» **TASK TO CARRY OUT**: Images are to be left out when the records below are printed word for word.

» **DATASET RECORDS**:
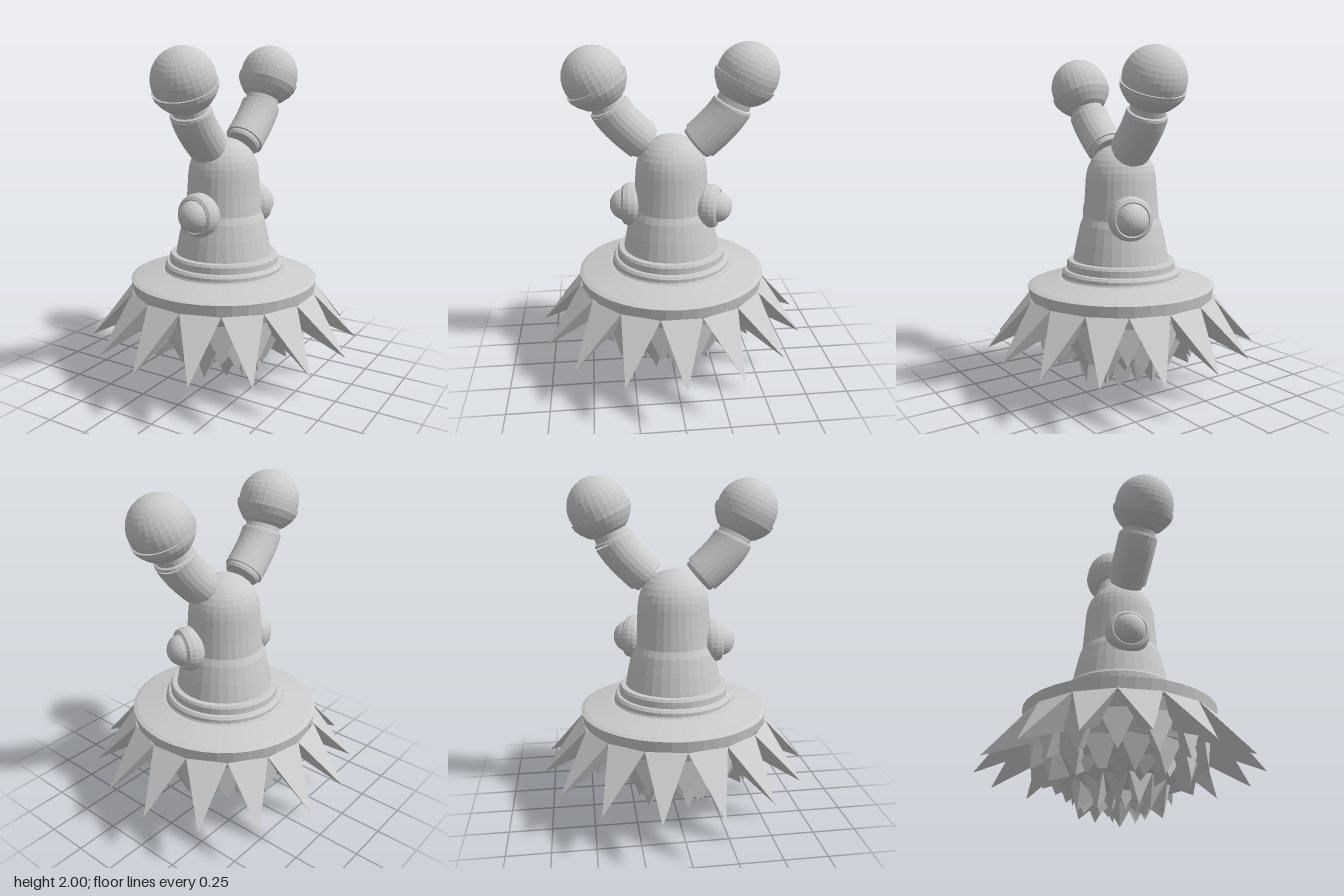
import * as THREE from 'three';

const V = (x, y, z) => new THREE.Vector3(x, y, z);
const UP = V(0, 1, 0);
const grey = new THREE.MeshStandardMaterial({ color: 0xcccccc, flatShading: true, side: THREE.DoubleSide });

function mesh(name, geometry) {
  const m = new THREE.Mesh(geometry, grey);
  m.name = name;
  return m;
}

// Turned part: list of [radius, height]
function lathe(name, profile, segments = 32) {
  return mesh(name, new THREE.LatheGeometry(profile.map(([r, y]) => new THREE.Vector2(r, y)), segments));
}

// Stand an object at a point with its y axis along dir
function place(obj, pos, dir) {
  obj.position.copy(pos);
  obj.quaternion.setFromUnitVectors(UP, dir.clone().normalize());
  return obj;
}

// Bent arm: plug, curved sleeve, neck, then a ball sitting in a cup
function arm(name, base, elbow, end, head) {
  const g = new THREE.Group();
  g.name = name;
  const low = elbow.clone().sub(base).normalize();
  const high = head.clone().sub(end).normalize();
  const len = end.distanceTo(head);
  g.add(place(lathe('armPlug', [[0, -0.03], [0.098, -0.03], [0.104, -0.015], [0.104, 0], [0.117, 0.004]], 24), base, low));
  g.add(mesh('armSleeve', new THREE.TubeGeometry(new THREE.QuadraticBezierCurve3(base, elbow, end), 8, 0.117, 24)));
  g.add(place(lathe('armNeck', [[0.117, 0], [0.113, 0.014], [0.1, 0.018], [0.097, len - 0.1]], 24), end, high));
  g.add(place(mesh('ball', new THREE.SphereGeometry(0.175, 28, 18)), head, high));
  g.add(place(lathe('ballCup', [[0.09, -0.16], [0.125, -0.138], [0.157, -0.1], [0.177, -0.065], [0.182, -0.035], [0.165, -0.035]], 28), head, high));
  return g;
}

// Round eye in a rounded collar, at a heading around the body
function eye(name, heading, y) {
  const g = new THREE.Group();
  g.name = name;
  g.add(lathe('eyeCollar', [[0.105, 0.1], [0.118, 0.19], [0.128, 0.215], [0.128, 0.25], [0.118, 0.28], [0.1, 0.292], [0.085, 0.28]], 28));
  const ball = mesh('eyeBall', new THREE.SphereGeometry(0.095, 24, 16));
  ball.position.y = 0.27;
  g.add(ball);
  return place(g, V(0, y, 0), V(Math.sin(heading), 0, Math.cos(heading)));
}

// Ring of three-sided spikes; base, under and tip are [radius, height]
function spikeRing(name, n, turn, base, under, tip, jitter = 0) {
  const pos = [];
  const at = ([r, y], a) => [r * Math.cos(a), y, r * Math.sin(a)];
  const half = Math.PI / n;
  for (let i = 0; i < n; i++) {
    const a = 2 * half * (i + turn);
    const wob = jitter * Math.sin(i * 2.4 + n);
    const L = at(base, a - half), R = at(base, a + half), U = at(under, a);
    const T = at([tip[0] * (1 + wob), tip[1] + 0.06 * Math.abs(wob)], a + half * wob);
    pos.push(...L, ...T, ...R, ...L, ...U, ...T, ...R, ...T, ...U);
  }
  const geo = new THREE.BufferGeometry();
  geo.setAttribute('position', new THREE.Float32BufferAttribute(pos, 3));
  geo.computeVertexNormals();
  return mesh(name, geo);
}

export function createModel() {
  const model = new THREE.Group();
  model.name = 'spikyFigure';

  // Body with a domed top
  const body = [[0.288, 0.77], [0.284, 0.8], [0.265, 0.9], [0.242, 1.0], [0.225, 1.04], [0.216, 1.15], [0.208, 1.27]];
  for (let i = 1; i <= 8; i++) {
    const a = (i / 8) * Math.PI / 2;
    body.push([0.206 * Math.cos(a), 1.27 + 0.205 * Math.sin(a)]);
  }
  model.add(lathe('body', body));

  // Stepped collar and wide skirt disc
  model.add(lathe('steppedCollar', [[0.365, 0.68], [0.352, 0.7], [0.352, 0.72], [0.34, 0.735], [0.324, 0.738],
    [0.324, 0.775], [0.315, 0.79], [0.28, 0.792]], 40));
  model.add(lathe('skirtDisc', [[0.3, 0.575], [0.547, 0.575], [0.558, 0.64], [0.535, 0.65], [0.37, 0.69], [0.3, 0.69]], 40));

  // Hanging core and its rings of spikes
  model.add(lathe('core', [[0, 0.1], [0.15, 0.15], [0.32, 0.26], [0.45, 0.39], [0.52, 0.575]], 15));
  model.add(spikeRing('outerSpikes', 15, 0, [0.56, 0.577], [0.47, 0.41], [0.8, 0.28]));
  model.add(spikeRing('secondSpikes', 15, 0.5, [0.51, 0.5], [0.41, 0.33], [0.5, 0.28]));
  model.add(spikeRing('thirdSpikes', 15, 0, [0.45, 0.39], [0.3, 0.24], [0.41, 0.2], 0.08));
  model.add(spikeRing('fourthSpikes', 15, 0.5, [0.37, 0.31], [0.22, 0.17], [0.32, 0.2], 0.15));
  model.add(spikeRing('fifthSpikes', 13, 0, [0.28, 0.24], [0.13, 0.14], [0.23, 0.06], 0.15));
  model.add(spikeRing('innerSpikes', 9, 0.3, [0.18, 0.18], [0.06, 0.11], [0.13, 0.055], 0.25));
  model.add(spikeRing('centreSpike', 5, 0, [0.08, 0.13], [0.02, 0.08], [0, 0]));

  // Two raised arms
  model.add(arm('frontArm', V(-0.005, 1.445, 0.167), V(0, 1.56, 0.305), V(0.006, 1.635, 0.345), V(0.02, 1.81, 0.433)));
  model.add(arm('backArm', V(0.045, 1.445, -0.16), V(0.056, 1.565, -0.295), V(0.06, 1.64, -0.335), V(0.074, 1.825, -0.42)));

  // Eyes on the front and back
  model.add(eye('frontEye', -0.1, 1.05));
  model.add(eye('backEye', Math.PI - 0.37, 1.06));
  return model;
}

» **ANSWER TO THIS TASK**:
import * as THREE from 'three';

const V = (x, y, z) => new THREE.Vector3(x, y, z);
const UP = V(0, 1, 0);
const grey = new THREE.MeshStandardMaterial({ color: 0xcccccc, flatShading: true, side: THREE.DoubleSide });

function mesh(name, geometry) {
  const m = new THREE.Mesh(geometry, grey);
  m.name = name;
  return m;
}

// Turned part: list of [radius, height]
function lathe(name, profile, segments = 32) {
  return mesh(name, new THREE.LatheGeometry(profile.map(([r, y]) => new THREE.Vector2(r, y)), segments));
}

// Stand an object at a point with its y axis along dir
function place(obj, pos, dir) {
  obj.position.copy(pos);
  obj.quaternion.setFromUnitVectors(UP, dir.clone().normalize());
  return obj;
}

// Bent arm: plug, curved sleeve, neck, then a ball sitting in a cup
function arm(name, base, elbow, end, head) {
  const g = new THREE.Group();
  g.name = name;
  const low = elbow.clone().sub(base).normalize();
  const high = head.clone().sub(end).normalize();
  const len = end.distanceTo(head);
  g.add(place(lathe('armPlug', [[0, -0.03], [0.098, -0.03], [0.104, -0.015], [0.104, 0], [0.117, 0.004]], 24), base, low));
  g.add(mesh('armSleeve', new THREE.TubeGeometry(new THREE.QuadraticBezierCurve3(base, elbow, end), 8, 0.117, 24)));
  g.add(place(lathe('armNeck', [[0.117, 0], [0.113, 0.014], [0.1, 0.018], [0.097, len - 0.1]], 24), end, high));
  g.add(place(mesh('ball', new THREE.SphereGeometry(0.175, 28, 18)), head, high));
  g.add(place(lathe('ballCup', [[0.09, -0.16], [0.125, -0.138], [0.157, -0.1], [0.177, -0.065], [0.182, -0.035], [0.165, -0.035]], 28), head, high));
  return g;
}

// Round eye in a rounded collar, at a heading around the body
function eye(name, heading, y) {
  const g = new THREE.Group();
  g.name = name;
  g.add(lathe('eyeCollar', [[0.105, 0.1], [0.118, 0.19], [0.128, 0.215], [0.128, 0.25], [0.118, 0.28], [0.1, 0.292], [0.085, 0.28]], 28));
  const ball = mesh('eyeBall', new THREE.SphereGeometry(0.095, 24, 16));
  ball.position.y = 0.27;
  g.add(ball);
  return place(g, V(0, y, 0), V(Math.sin(heading), 0, Math.cos(heading)));
}

// Ring of three-sided spikes; base, under and tip are [radius, height]
function spikeRing(name, n, turn, base, under, tip, jitter = 0) {
  const pos = [];
  const at = ([r, y], a) => [r * Math.cos(a), y, r * Math.sin(a)];
  const half = Math.PI / n;
  for (let i = 0; i < n; i++) {
    const a = 2 * half * (i + turn);
    const wob = jitter * Math.sin(i * 2.4 + n);
    const L = at(base, a - half), R = at(base, a + half), U = at(under, a);
    const T = at([tip[0] * (1 + wob), tip[1] + 0.06 * Math.abs(wob)], a + half * wob);
    pos.push(...L, ...T, ...R, ...L, ...U, ...T, ...R, ...T, ...U);
  }
  const geo = new THREE.BufferGeometry();
  geo.setAttribute('position', new THREE.Float32BufferAttribute(pos, 3));
  geo.computeVertexNormals();
  return mesh(name, geo);
}

export function createModel() {
  const model = new THREE.Group();
  model.name = 'spikyFigure';

  // Body with a domed top
  const body = [[0.288, 0.77], [0.284, 0.8], [0.265, 0.9], [0.242, 1.0], [0.225, 1.04], [0.216, 1.15], [0.208, 1.27]];
  for (let i = 1; i <= 8; i++) {
    const a = (i / 8) * Math.PI / 2;
    body.push([0.206 * Math.cos(a), 1.27 + 0.205 * Math.sin(a)]);
  }
  model.add(lathe('body', body));

  // Stepped collar and wide skirt disc
  model.add(lathe('steppedCollar', [[0.365, 0.68], [0.352, 0.7], [0.352, 0.72], [0.34, 0.735], [0.324, 0.738],
    [0.324, 0.775], [0.315, 0.79], [0.28, 0.792]], 40));
  model.add(lathe('skirtDisc', [[0.3, 0.575], [0.547, 0.575], [0.558, 0.64], [0.535, 0.65], [0.37, 0.69], [0.3, 0.69]], 40));

  // Hanging core and its rings of spikes
  model.add(lathe('core', [[0, 0.1], [0.15, 0.15], [0.32, 0.26], [0.45, 0.39], [0.52, 0.575]], 15));
  model.add(spikeRing('outerSpikes', 15, 0, [0.56, 0.577], [0.47, 0.41], [0.8, 0.28]));
  model.add(spikeRing('secondSpikes', 15, 0.5, [0.51, 0.5], [0.41, 0.33], [0.5, 0.28]));
  model.add(spikeRing('thirdSpikes', 15, 0, [0.45, 0.39], [0.3, 0.24], [0.41, 0.2], 0.08));
  model.add(spikeRing('fourthSpikes', 15, 0.5, [0.37, 0.31], [0.22, 0.17], [0.32, 0.2], 0.15));
  model.add(spikeRing('fifthSpikes', 13, 0, [0.28, 0.24], [0.13, 0.14], [0.23, 0.06], 0.15));
  model.add(spikeRing('innerSpikes', 9, 0.3, [0.18, 0.18], [0.06, 0.11], [0.13, 0.055], 0.25));
  model.add(spikeRing('centreSpike', 5, 0, [0.08, 0.13], [0.02, 0.08], [0, 0]));

  // Two raised arms
  model.add(arm('frontArm', V(-0.005, 1.445, 0.167), V(0, 1.56, 0.305), V(0.006, 1.635, 0.345), V(0.02, 1.81, 0.433)));
  model.add(arm('backArm', V(0.045, 1.445, -0.16), V(0.056, 1.565, -0.295), V(0.06, 1.64, -0.335), V(0.074, 1.825, -0.42)));

  // Eyes on the front and back
  model.add(eye('frontEye', -0.1, 1.05));
  model.add(eye('backEye', Math.PI - 0.37, 1.06));
  return model;
}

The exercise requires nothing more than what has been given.